■ Records supplied ■

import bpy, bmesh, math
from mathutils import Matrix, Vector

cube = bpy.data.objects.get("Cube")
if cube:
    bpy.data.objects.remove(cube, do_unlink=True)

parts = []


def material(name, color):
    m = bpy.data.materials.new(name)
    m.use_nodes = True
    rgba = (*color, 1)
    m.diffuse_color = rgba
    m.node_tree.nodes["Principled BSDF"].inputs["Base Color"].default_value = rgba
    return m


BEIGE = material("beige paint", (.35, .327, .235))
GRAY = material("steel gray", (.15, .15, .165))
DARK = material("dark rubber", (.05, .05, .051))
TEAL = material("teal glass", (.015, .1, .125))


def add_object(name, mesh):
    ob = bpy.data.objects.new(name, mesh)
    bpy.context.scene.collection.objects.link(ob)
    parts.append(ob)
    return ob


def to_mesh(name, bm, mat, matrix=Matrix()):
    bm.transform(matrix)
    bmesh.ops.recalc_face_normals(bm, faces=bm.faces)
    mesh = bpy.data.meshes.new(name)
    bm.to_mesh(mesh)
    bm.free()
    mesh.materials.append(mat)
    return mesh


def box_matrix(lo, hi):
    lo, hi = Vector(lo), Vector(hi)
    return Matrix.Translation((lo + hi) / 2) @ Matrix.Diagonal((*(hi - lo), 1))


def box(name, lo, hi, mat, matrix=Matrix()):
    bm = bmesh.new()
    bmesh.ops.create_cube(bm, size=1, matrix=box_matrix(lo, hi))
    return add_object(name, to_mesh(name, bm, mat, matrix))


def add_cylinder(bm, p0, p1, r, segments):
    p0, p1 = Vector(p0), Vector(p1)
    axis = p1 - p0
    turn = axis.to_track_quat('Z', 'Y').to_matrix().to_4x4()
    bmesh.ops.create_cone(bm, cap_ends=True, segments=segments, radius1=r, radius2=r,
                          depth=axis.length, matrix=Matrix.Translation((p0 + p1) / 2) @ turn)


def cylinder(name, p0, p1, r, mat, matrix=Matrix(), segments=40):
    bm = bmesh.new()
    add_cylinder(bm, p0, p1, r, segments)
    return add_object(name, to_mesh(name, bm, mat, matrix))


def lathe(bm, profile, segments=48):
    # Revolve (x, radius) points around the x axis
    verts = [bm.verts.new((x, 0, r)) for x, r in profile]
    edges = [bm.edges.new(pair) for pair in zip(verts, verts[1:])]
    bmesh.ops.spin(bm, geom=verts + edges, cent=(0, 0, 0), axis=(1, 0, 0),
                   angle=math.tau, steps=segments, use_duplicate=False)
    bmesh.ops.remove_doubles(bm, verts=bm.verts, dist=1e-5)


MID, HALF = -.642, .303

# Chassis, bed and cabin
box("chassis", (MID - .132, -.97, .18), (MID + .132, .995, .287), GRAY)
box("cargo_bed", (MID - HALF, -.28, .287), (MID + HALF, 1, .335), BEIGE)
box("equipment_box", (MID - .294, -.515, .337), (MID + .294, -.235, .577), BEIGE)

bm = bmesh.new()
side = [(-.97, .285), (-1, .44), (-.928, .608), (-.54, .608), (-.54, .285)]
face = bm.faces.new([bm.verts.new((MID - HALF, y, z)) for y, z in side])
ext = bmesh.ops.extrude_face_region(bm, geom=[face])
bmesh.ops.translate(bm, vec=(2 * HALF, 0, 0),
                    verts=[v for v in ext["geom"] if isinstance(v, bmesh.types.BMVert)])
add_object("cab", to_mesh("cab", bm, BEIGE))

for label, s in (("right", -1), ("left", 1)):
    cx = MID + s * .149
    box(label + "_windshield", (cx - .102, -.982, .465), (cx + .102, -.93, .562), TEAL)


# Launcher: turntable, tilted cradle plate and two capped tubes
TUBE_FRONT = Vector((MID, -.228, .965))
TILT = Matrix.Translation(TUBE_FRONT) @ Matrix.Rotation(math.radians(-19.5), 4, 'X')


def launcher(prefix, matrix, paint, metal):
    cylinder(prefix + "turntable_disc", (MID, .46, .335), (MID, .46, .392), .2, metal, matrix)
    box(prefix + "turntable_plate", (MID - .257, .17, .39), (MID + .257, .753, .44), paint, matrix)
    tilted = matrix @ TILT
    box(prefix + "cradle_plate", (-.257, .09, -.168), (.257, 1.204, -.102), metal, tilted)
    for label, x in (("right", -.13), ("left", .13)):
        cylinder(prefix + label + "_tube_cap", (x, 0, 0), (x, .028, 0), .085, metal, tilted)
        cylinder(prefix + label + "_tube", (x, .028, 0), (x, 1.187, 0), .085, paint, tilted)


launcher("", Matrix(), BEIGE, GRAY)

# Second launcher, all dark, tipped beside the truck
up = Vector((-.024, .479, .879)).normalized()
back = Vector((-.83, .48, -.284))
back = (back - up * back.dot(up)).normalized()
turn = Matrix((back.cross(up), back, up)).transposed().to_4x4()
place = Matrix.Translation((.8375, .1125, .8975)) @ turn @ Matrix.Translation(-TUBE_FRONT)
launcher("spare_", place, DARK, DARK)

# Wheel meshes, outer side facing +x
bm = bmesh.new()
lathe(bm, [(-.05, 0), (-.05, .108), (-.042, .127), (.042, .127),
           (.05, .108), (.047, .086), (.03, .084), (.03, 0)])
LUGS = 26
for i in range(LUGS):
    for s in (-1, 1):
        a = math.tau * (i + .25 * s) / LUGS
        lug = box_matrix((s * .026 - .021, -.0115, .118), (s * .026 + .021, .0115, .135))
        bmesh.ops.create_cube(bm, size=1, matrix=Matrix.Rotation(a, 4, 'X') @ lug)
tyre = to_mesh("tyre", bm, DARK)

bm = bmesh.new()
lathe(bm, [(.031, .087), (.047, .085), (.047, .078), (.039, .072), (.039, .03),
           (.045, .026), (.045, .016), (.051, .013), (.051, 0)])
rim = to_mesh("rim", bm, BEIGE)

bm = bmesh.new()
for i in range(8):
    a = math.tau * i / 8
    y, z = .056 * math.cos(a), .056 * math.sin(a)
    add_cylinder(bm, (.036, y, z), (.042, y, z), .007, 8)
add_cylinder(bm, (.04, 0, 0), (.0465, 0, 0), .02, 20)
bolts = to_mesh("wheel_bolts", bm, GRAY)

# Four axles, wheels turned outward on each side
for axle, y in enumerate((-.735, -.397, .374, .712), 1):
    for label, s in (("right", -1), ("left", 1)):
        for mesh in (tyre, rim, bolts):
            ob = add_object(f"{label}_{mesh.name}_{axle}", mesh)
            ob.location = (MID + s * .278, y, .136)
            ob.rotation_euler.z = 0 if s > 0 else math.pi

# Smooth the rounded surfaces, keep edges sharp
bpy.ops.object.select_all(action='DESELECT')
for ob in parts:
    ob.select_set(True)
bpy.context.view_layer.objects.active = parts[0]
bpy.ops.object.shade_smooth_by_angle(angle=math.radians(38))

■ About this task ■
Set down the whole of the material again, exactly.

■ Task output ■
import bpy, bmesh, math
from mathutils import Matrix, Vector

cube = bpy.data.objects.get("Cube")
if cube:
    bpy.data.objects.remove(cube, do_unlink=True)

parts = []


def material(name, color):
    m = bpy.data.materials.new(name)
    m.use_nodes = True
    rgba = (*color, 1)
    m.diffuse_color = rgba
    m.node_tree.nodes["Principled BSDF"].inputs["Base Color"].default_value = rgba
    return m


BEIGE = material("beige paint", (.35, .327, .235))
GRAY = material("steel gray", (.15, .15, .165))
DARK = material("dark rubber", (.05, .05, .051))
TEAL = material("teal glass", (.015, .1, .125))


def add_object(name, mesh):
    ob = bpy.data.objects.new(name, mesh)
    bpy.context.scene.collection.objects.link(ob)
    parts.append(ob)
    return ob


def to_mesh(name, bm, mat, matrix=Matrix()):
    bm.transform(matrix)
    bmesh.ops.recalc_face_normals(bm, faces=bm.faces)
    mesh = bpy.data.meshes.new(name)
    bm.to_mesh(mesh)
    bm.free()
    mesh.materials.append(mat)
    return mesh


def box_matrix(lo, hi):
    lo, hi = Vector(lo), Vector(hi)
    return Matrix.Translation((lo + hi) / 2) @ Matrix.Diagonal((*(hi - lo), 1))


def box(name, lo, hi, mat, matrix=Matrix()):
    bm = bmesh.new()
    bmesh.ops.create_cube(bm, size=1, matrix=box_matrix(lo, hi))
    return add_object(name, to_mesh(name, bm, mat, matrix))


def add_cylinder(bm, p0, p1, r, segments):
    p0, p1 = Vector(p0), Vector(p1)
    axis = p1 - p0
    turn = axis.to_track_quat('Z', 'Y').to_matrix().to_4x4()
    bmesh.ops.create_cone(bm, cap_ends=True, segments=segments, radius1=r, radius2=r,
                          depth=axis.length, matrix=Matrix.Translation((p0 + p1) / 2) @ turn)


def cylinder(name, p0, p1, r, mat, matrix=Matrix(), segments=40):
    bm = bmesh.new()
    add_cylinder(bm, p0, p1, r, segments)
    return add_object(name, to_mesh(name, bm, mat, matrix))


def lathe(bm, profile, segments=48):
    # Revolve (x, radius) points around the x axis
    verts = [bm.verts.new((x, 0, r)) for x, r in profile]
    edges = [bm.edges.new(pair) for pair in zip(verts, verts[1:])]
    bmesh.ops.spin(bm, geom=verts + edges, cent=(0, 0, 0), axis=(1, 0, 0),
                   angle=math.tau, steps=segments, use_duplicate=False)
    bmesh.ops.remove_doubles(bm, verts=bm.verts, dist=1e-5)


MID, HALF = -.642, .303

# Chassis, bed and cabin
box("chassis", (MID - .132, -.97, .18), (MID + .132, .995, .287), GRAY)
box("cargo_bed", (MID - HALF, -.28, .287), (MID + HALF, 1, .335), BEIGE)
box("equipment_box", (MID - .294, -.515, .337), (MID + .294, -.235, .577), BEIGE)

bm = bmesh.new()
side = [(-.97, .285), (-1, .44), (-.928, .608), (-.54, .608), (-.54, .285)]
face = bm.faces.new([bm.verts.new((MID - HALF, y, z)) for y, z in side])
ext = bmesh.ops.extrude_face_region(bm, geom=[face])
bmesh.ops.translate(bm, vec=(2 * HALF, 0, 0),
                    verts=[v for v in ext["geom"] if isinstance(v, bmesh.types.BMVert)])
add_object("cab", to_mesh("cab", bm, BEIGE))

for label, s in (("right", -1), ("left", 1)):
    cx = MID + s * .149
    box(label + "_windshield", (cx - .102, -.982, .465), (cx + .102, -.93, .562), TEAL)


# Launcher: turntable, tilted cradle plate and two capped tubes
TUBE_FRONT = Vector((MID, -.228, .965))
TILT = Matrix.Translation(TUBE_FRONT) @ Matrix.Rotation(math.radians(-19.5), 4, 'X')


def launcher(prefix, matrix, paint, metal):
    cylinder(prefix + "turntable_disc", (MID, .46, .335), (MID, .46, .392), .2, metal, matrix)
    box(prefix + "turntable_plate", (MID - .257, .17, .39), (MID + .257, .753, .44), paint, matrix)
    tilted = matrix @ TILT
    box(prefix + "cradle_plate", (-.257, .09, -.168), (.257, 1.204, -.102), metal, tilted)
    for label, x in (("right", -.13), ("left", .13)):
        cylinder(prefix + label + "_tube_cap", (x, 0, 0), (x, .028, 0), .085, metal, tilted)
        cylinder(prefix + label + "_tube", (x, .028, 0), (x, 1.187, 0), .085, paint, tilted)


launcher("", Matrix(), BEIGE, GRAY)

# Second launcher, all dark, tipped beside the truck
up = Vector((-.024, .479, .879)).normalized()
back = Vector((-.83, .48, -.284))
back = (back - up * back.dot(up)).normalized()
turn = Matrix((back.cross(up), back, up)).transposed().to_4x4()
place = Matrix.Translation((.8375, .1125, .8975)) @ turn @ Matrix.Translation(-TUBE_FRONT)
launcher("spare_", place, DARK, DARK)

# Wheel meshes, outer side facing +x
bm = bmesh.new()
lathe(bm, [(-.05, 0), (-.05, .108), (-.042, .127), (.042, .127),
           (.05, .108), (.047, .086), (.03, .084), (.03, 0)])
LUGS = 26
for i in range(LUGS):
    for s in (-1, 1):
        a = math.tau * (i + .25 * s) / LUGS
        lug = box_matrix((s * .026 - .021, -.0115, .118), (s * .026 + .021, .0115, .135))
        bmesh.ops.create_cube(bm, size=1, matrix=Matrix.Rotation(a, 4, 'X') @ lug)
tyre = to_mesh("tyre", bm, DARK)

bm = bmesh.new()
lathe(bm, [(.031, .087), (.047, .085), (.047, .078), (.039, .072), (.039, .03),
           (.045, .026), (.045, .016), (.051, .013), (.051, 0)])
rim = to_mesh("rim", bm, BEIGE)

bm = bmesh.new()
for i in range(8):
    a = math.tau * i / 8
    y, z = .056 * math.cos(a), .056 * math.sin(a)
    add_cylinder(bm, (.036, y, z), (.042, y, z), .007, 8)
add_cylinder(bm, (.04, 0, 0), (.0465, 0, 0), .02, 20)
bolts = to_mesh("wheel_bolts", bm, GRAY)

# Four axles, wheels turned outward on each side
for axle, y in enumerate((-.735, -.397, .374, .712), 1):
    for label, s in (("right", -1), ("left", 1)):
        for mesh in (tyre, rim, bolts):
            ob = add_object(f"{label}_{mesh.name}_{axle}", mesh)
            ob.location = (MID + s * .278, y, .136)
            ob.rotation_euler.z = 0 if s > 0 else math.pi

# Smooth the rounded surfaces, keep edges sharp
bpy.ops.object.select_all(action='DESELECT')
for ob in parts:
    ob.select_set(True)
bpy.context.view_layer.objects.active = parts[0]
bpy.ops.object.shade_smooth_by_angle(angle=math.radians(38))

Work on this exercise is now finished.